*DESCRIPTION OF THE TASK*. Lines before the one containing "rings = [ring(r, i" are excluded; retype that line and all remaining lines of the material exactly.

*SOURCE DATA*.
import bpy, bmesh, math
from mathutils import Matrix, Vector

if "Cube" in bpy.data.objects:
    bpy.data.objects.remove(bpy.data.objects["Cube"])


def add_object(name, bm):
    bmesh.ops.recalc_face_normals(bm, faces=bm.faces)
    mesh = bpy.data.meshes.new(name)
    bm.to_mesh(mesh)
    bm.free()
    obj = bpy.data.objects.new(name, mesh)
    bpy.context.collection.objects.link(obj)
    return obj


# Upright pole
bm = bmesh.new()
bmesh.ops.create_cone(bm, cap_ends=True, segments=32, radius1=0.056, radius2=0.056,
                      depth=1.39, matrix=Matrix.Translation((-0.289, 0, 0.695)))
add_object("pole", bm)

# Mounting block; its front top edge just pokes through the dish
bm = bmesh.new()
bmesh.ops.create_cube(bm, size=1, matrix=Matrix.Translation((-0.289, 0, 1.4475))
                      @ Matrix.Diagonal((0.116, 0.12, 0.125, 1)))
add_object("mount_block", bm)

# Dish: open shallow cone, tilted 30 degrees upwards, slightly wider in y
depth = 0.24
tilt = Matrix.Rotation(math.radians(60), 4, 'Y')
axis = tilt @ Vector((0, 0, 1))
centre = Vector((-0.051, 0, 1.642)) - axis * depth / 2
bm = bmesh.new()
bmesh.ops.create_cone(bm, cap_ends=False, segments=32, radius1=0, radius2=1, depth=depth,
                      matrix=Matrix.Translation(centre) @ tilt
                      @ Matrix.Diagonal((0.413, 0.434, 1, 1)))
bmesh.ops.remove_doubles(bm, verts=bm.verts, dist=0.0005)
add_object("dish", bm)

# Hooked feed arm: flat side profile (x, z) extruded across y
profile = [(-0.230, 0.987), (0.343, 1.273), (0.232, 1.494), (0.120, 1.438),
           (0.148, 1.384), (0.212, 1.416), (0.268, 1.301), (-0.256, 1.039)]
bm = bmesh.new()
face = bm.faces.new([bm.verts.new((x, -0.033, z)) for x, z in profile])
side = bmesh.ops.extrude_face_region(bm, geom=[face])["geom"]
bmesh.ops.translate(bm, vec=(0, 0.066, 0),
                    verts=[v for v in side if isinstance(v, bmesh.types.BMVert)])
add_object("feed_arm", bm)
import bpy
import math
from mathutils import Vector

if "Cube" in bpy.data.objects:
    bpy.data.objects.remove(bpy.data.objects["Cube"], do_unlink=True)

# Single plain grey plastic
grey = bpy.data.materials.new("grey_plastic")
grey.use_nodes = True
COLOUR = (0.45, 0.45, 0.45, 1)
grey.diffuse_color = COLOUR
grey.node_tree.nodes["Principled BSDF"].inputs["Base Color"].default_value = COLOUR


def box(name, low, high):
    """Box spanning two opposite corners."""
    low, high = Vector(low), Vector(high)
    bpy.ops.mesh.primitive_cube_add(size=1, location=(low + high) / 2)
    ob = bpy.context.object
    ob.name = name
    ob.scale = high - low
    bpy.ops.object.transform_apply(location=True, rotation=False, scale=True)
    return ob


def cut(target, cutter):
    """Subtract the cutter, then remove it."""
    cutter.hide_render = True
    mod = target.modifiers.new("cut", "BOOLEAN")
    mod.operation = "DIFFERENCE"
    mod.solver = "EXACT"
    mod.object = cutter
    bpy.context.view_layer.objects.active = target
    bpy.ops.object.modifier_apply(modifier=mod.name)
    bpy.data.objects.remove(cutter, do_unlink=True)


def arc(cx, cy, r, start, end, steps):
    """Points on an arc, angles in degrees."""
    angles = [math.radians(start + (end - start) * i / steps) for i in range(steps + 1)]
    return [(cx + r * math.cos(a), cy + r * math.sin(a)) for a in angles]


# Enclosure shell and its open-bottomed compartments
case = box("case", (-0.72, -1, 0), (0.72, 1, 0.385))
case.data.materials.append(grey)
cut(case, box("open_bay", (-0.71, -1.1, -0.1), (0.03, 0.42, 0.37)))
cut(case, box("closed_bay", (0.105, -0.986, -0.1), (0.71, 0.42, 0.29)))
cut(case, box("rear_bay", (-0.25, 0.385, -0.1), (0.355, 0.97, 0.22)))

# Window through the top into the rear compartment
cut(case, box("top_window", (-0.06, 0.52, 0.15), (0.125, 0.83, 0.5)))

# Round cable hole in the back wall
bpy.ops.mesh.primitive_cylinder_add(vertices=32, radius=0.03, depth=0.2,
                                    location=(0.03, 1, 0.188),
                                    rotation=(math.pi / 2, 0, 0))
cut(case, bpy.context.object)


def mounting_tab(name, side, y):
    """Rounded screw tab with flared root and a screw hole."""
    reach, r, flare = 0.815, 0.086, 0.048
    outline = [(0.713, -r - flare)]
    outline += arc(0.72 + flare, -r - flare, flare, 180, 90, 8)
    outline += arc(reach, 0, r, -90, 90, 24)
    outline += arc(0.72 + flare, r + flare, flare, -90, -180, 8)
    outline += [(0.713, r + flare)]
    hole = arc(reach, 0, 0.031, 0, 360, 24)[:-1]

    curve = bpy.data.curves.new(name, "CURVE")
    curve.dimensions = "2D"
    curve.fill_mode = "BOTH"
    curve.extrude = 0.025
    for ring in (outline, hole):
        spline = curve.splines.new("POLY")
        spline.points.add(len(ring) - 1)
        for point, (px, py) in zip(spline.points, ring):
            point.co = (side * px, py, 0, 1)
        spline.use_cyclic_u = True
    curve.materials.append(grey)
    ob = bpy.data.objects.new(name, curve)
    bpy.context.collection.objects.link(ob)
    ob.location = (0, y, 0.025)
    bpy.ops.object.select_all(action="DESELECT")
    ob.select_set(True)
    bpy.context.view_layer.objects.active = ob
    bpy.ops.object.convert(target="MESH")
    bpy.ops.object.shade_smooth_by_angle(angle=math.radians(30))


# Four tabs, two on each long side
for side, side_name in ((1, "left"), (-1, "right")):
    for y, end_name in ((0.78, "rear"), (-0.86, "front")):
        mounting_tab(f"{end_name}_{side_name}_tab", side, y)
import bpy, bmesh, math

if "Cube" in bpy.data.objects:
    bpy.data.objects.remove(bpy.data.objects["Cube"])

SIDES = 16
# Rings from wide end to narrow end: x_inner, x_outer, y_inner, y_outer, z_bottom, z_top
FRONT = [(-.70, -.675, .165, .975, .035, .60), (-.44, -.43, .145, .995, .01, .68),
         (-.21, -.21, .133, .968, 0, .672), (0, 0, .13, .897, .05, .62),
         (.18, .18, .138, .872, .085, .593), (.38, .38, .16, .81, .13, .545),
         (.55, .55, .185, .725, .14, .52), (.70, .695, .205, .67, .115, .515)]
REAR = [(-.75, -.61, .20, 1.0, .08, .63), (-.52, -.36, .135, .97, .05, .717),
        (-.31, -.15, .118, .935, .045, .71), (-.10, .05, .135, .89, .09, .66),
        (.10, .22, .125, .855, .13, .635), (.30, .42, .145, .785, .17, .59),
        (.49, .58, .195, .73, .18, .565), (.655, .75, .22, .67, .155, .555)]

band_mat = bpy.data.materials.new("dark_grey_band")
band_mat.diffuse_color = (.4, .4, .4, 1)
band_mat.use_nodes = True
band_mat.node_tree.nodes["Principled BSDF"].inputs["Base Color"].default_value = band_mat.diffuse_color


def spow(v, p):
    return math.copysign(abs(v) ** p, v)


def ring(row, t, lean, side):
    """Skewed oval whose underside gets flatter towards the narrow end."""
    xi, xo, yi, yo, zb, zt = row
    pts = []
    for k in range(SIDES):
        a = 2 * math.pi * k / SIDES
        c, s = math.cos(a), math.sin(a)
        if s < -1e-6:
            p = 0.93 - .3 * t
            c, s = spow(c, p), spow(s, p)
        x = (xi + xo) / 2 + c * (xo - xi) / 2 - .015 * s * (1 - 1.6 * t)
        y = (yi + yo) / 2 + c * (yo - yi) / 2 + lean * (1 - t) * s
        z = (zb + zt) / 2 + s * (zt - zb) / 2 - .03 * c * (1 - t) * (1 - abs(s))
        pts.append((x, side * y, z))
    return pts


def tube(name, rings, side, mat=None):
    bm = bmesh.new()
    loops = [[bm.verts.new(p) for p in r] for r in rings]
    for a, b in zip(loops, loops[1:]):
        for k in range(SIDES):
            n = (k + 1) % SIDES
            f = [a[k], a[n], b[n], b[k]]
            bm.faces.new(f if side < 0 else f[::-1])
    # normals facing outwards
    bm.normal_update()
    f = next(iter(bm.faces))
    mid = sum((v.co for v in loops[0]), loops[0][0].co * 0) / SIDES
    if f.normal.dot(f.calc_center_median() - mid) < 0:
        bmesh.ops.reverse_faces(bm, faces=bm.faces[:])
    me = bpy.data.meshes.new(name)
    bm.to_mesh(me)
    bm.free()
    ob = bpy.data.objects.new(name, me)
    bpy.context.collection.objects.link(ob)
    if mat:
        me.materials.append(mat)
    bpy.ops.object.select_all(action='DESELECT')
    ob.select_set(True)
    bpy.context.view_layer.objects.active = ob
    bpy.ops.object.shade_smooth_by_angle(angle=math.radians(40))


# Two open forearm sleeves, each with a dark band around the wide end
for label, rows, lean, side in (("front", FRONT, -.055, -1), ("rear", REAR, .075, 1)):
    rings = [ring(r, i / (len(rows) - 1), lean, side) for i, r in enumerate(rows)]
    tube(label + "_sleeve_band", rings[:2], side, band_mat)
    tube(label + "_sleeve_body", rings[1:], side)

*COMPLETED TASK*.
    rings = [ring(r, i / (len(rows) - 1), lean, side) for i, r in enumerate(rows)]
    tube(label + "_sleeve_band", rings[:2], side, band_mat)
    tube(label + "_sleeve_body", rings[1:], side)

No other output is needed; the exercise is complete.